<<<<
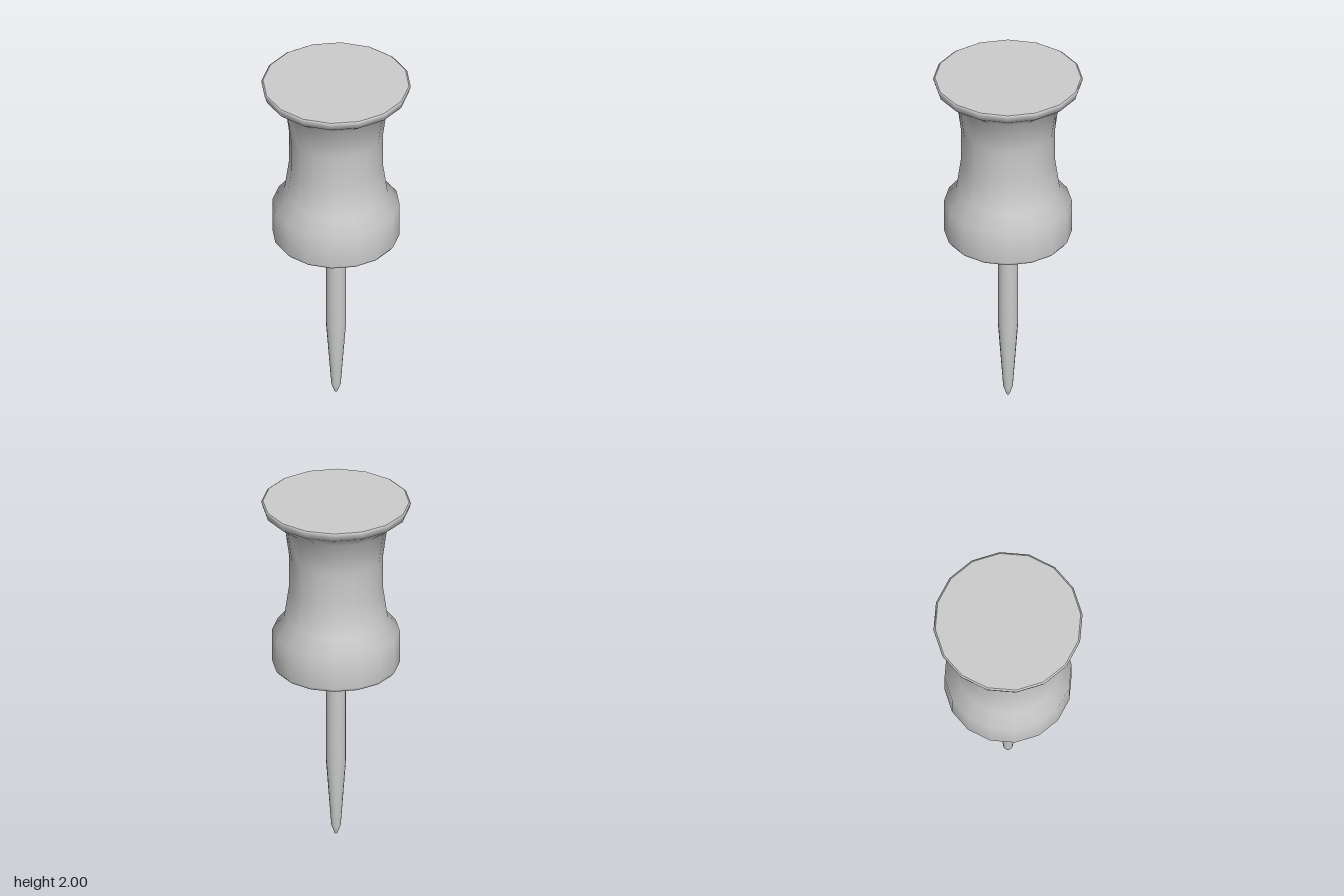
import * as THREE from 'three';

const material = new THREE.MeshStandardMaterial({ color: 0xcccccc });

// Smooth surface of revolution from [radius, y] points, listed bottom to top
function turned(name, profile, sides) {
  const points = profile.map(([r, y]) => new THREE.Vector2(r, y));
  const mesh = new THREE.Mesh(new THREE.LatheGeometry(points, sides), material);
  mesh.name = name;
  return mesh;
}

// Flat disc facing up (1) or down (-1)
function cap(name, radius, y, facing, sides) {
  const geometry = new THREE.CircleGeometry(radius, sides);
  geometry.rotateX(-facing * Math.PI / 2);
  const mesh = new THREE.Mesh(geometry, material);
  mesh.position.y = y;
  mesh.name = name;
  return mesh;
}

export function createModel() {
  const model = new THREE.Group();
  model.name = 'pushPin';

  // Handle: bevelled collar, waisted grip and flared head
  const handle = new THREE.Group();
  handle.name = 'handle';
  handle.add(
    turned('grip', [
      [0.33, 1.015], [0.345, 1.035], [0.345, 1.225], [0.28, 1.305],
      [0.255, 1.48], [0.255, 1.68], [0.28, 1.87],
      [0.393, 1.955], [0.405, 1.993], [0.395, 2],
    ], 16),
    cap('headTop', 0.395, 2, 1, 16),
    cap('collarBase', 0.33, 1.015, -1, 16),
  );

  // Needle: straight shaft, long taper and blunt tip
  const needle = new THREE.Group();
  needle.name = 'needle';
  needle.add(
    turned('shaft', [[0.008, 0], [0.026, 0.05], [0.055, 0.45], [0.055, 1.02]], 16),
    cap('tip', 0.008, 0, -1, 16),
  );

  model.add(handle, needle);
  return model;
}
>>>>
» **What to work on**:
Please give the count of lines above with "const", nothing else.

» **Result for this task**:
8